**What to work on**
Scan the data below for lines holding the word "materials", and copy each line found.

**Supplied data**
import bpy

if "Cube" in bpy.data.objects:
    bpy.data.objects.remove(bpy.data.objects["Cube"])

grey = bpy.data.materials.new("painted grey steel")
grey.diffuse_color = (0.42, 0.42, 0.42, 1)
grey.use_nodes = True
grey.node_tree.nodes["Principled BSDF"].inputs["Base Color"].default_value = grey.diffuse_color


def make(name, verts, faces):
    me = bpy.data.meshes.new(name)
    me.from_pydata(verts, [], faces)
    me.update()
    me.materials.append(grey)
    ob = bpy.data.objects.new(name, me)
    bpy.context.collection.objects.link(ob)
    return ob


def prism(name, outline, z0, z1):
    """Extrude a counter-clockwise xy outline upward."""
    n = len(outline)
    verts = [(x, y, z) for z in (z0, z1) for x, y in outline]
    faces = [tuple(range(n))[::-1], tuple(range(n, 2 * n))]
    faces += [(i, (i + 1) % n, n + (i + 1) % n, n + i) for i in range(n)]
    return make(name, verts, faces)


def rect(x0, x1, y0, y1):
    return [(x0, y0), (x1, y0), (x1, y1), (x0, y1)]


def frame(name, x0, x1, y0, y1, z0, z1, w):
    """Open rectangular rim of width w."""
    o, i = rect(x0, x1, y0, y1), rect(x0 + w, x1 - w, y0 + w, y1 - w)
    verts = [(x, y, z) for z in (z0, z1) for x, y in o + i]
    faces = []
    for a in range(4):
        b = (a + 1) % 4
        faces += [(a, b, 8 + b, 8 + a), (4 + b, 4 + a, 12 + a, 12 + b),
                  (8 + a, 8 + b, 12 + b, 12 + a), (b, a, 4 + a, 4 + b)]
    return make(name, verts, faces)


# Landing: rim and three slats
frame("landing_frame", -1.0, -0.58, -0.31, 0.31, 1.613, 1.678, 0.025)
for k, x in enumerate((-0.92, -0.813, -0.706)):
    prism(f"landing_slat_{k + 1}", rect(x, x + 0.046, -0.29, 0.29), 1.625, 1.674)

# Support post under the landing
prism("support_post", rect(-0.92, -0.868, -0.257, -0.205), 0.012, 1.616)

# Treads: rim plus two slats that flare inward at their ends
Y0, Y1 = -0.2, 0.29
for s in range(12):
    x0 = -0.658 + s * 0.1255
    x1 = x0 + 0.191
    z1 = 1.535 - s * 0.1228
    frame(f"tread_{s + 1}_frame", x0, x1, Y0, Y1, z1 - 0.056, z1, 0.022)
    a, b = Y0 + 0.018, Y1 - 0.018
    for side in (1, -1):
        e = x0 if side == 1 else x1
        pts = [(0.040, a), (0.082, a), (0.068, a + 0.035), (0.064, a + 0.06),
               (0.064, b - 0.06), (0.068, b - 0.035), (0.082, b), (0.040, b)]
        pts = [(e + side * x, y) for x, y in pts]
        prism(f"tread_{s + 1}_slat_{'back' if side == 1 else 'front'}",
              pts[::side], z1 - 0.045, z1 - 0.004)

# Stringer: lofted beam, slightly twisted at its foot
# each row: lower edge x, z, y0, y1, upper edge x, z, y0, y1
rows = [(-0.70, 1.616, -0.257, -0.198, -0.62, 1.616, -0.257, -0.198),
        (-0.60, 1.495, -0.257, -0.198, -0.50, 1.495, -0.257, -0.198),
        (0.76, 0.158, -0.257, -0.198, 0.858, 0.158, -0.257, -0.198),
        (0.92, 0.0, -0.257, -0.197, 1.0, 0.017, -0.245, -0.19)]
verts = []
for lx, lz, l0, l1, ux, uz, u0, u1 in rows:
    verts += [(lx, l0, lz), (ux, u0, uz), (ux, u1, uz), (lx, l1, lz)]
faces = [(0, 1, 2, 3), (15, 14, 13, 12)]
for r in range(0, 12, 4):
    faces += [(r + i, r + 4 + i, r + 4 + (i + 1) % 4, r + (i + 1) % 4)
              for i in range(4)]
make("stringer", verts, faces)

**Your response**
grey = bpy.data.materials.new("painted grey steel")
    me.materials.append(grey)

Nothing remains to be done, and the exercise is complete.